Permanent Human Settlement of the Earth, Space and Ocean Frontiers

Friday, December 08, 2006

More Thoughts About Undersea Colonies

In Part II of the discussion on living undersea in human colonies, we continue the discussion on how we will define the terms. This is an excerpt from my coming book, Undersea Colonies, due out in a few months.

A habitat is a fixed structure beneath the ocean that is designated for the occupation by aquanauts who live and work there. It can be fixed to the seafloor or tethered from the seafloor. It has no means of propulsion, or that would make it a submarine whose purpose it is to transport submariners. A true undersea habitat is specifically designed to meet all needs of the human aquanaut from comfort to shelter for long periods of time.

Habitats are not a part of a surface platform or island structure that extends below the waterline. Structures under the water that open up to the surface are not habitats at all, but they are, in fact, submerged platforms, barges or extended, submerged shore side docks. Aquanauts cannot be certified as an aquanaut if they live out of one of these structures. If they were counted as aquanauts, then most crewmembers in engineering spaces on nearly all ships would be “aquanauts”, since their working level is typically beneath the waterline. A true habitat is linked to the surface only by air, power and communication lines, not by elevators or stairwells. A true underwater habitat is truly an underwater dwelling separate and distinct from the surface.

Engineering cofferdams or work spaces created for underwater repairs or welding are also not counted as underwater habitats, since these metal boxes are not designed for long duration general living but for the shortest term possible accomplishment of dry work under water. They are not configured for all aspects of life and living, but are instead designated as crude work spaces that certainly no one would ever want to live in.

These classifications are important in order to distinguish between the true aquanaut – a citizen and resident of the sea as opposed to the always transient submariner or curious surface dweller who descends through a tunnel to peer out some glassed in chamber, but is not at all isolated from the surface, its air, pressure or effects.

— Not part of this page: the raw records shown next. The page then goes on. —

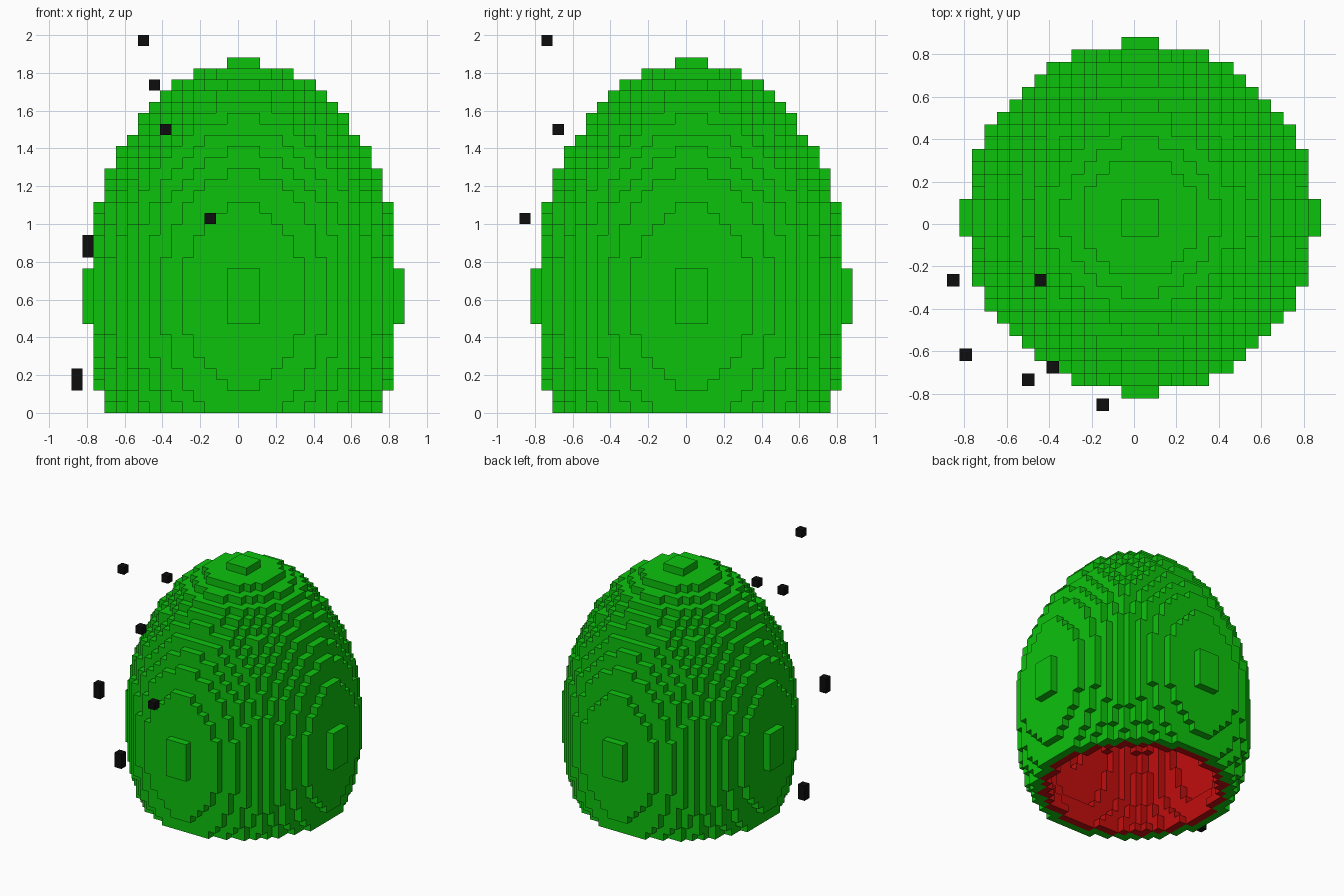
import bpy
import bmesh
from itertools import product
from mathutils import Vector

if "Cube" in bpy.data.objects:
    bpy.data.objects.remove(bpy.data.objects["Cube"], do_unlink=True)

V = 2 / 34                            # edge length of one block
ORIGIN = Vector((0.5, 0.5, 0.5)) * V  # centre of block (0, 0, 0)
MID = 10                              # layer where the egg is widest
RADIUS, HEIGHT = 14.107, 21.12        # egg half-axes in blocks


def material(name, rgb):
    m = bpy.data.materials.new(name)
    m.use_nodes = True
    m.diffuse_color = (*rgb, 1)
    bsdf = next(n for n in m.node_tree.nodes if n.type == 'BSDF_PRINCIPLED')
    bsdf.inputs["Base Color"].default_value = (*rgb, 1)
    return m


green = material("green", (0.004, 0.54, 0.004))
red = material("red", (0.54, 0.004, 0.004))
black = material("black", (0.004, 0.004, 0.004))


def egg(inset):
    """Blocks of a solid egg, cut flat at the ground."""
    r, h = RADIUS - inset, HEIGHT - inset
    span = range(-15, 16)
    return {(x, y, z) for x, y, z in product(span, span, range(0, 33))
            if (x * x + y * y) / r ** 2 + (z - MID) ** 2 / h ** 2 < 1}


def build_blocks(name, blocks, solid, mat):
    """Mesh the faces of the blocks that do not touch another solid block."""
    bm = bmesh.new()
    verts = {}

    def corner(p):
        key = tuple(round(c * 2) for c in p)
        if key not in verts:
            verts[key] = bm.verts.new(ORIGIN + p * V)
        return verts[key]

    for b in sorted(blocks):
        for axis, sign in product(range(3), (-1, 1)):
            n = Vector((0, 0, 0))
            n[axis] = sign
            if tuple(int(b[i] + n[i]) for i in range(3)) in solid:
                continue
            u = Vector((0, 0, 0))
            u[(axis + 1) % 3] = 1
            w = n.cross(u)
            c = Vector(b) + n / 2
            bm.faces.new([corner(c + (u * s + w * t) / 2)
                          for s, t in ((-1, -1), (1, -1), (1, 1), (-1, 1))])
    mesh = bpy.data.meshes.new(name)
    bm.to_mesh(mesh)
    bm.free()
    mesh.materials.append(mat)
    obj = bpy.data.objects.new(name, mesh)
    bpy.context.collection.objects.link(obj)
    return obj


# Hollow egg: green shell one block thick with a red lining, open underneath
outer, middle, hollow = egg(0), egg(1), egg(2)
walls = outer - hollow
build_blocks("egg_shell", outer - middle, walls, green)
build_blocks("egg_lining", middle - hollow, walls, red)

# Loose black blocks floating around the right front: x, y, layer, height
floaters = [(-9, -13, 33, 1), (-8, -5, 29, 1), (-7, -12, 25, 1),
            (-3, -15, 17, 1), (-14, -11, 14, 2), (-15, -5, 2, 2)]
for i, (x, y, z, tall) in enumerate(floaters, 1):
    cells = {(x, y, z + k) for k in range(tall)}
    build_blocks(f"floating_block_{i}", cells, cells, black)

An aquanaut is one who lives in a habitat for extended periods of days, weeks, months, years or decades without surfacing. The habitat is a structure whose purpose is much like a land based home. It is specifically designed to indefinitely meet all aspects of life and living beneath the surface of the sea and except for a small cluster of support lines and it is always completely isolated from the surface.

If you may be interested in being sent a notice when the book is released, send me an email and I will out you on the list of readers to be notified when it is ready to ship. This list does not obligate you to buy the book, of course. I anticipate the price to be somewhere around $11.99.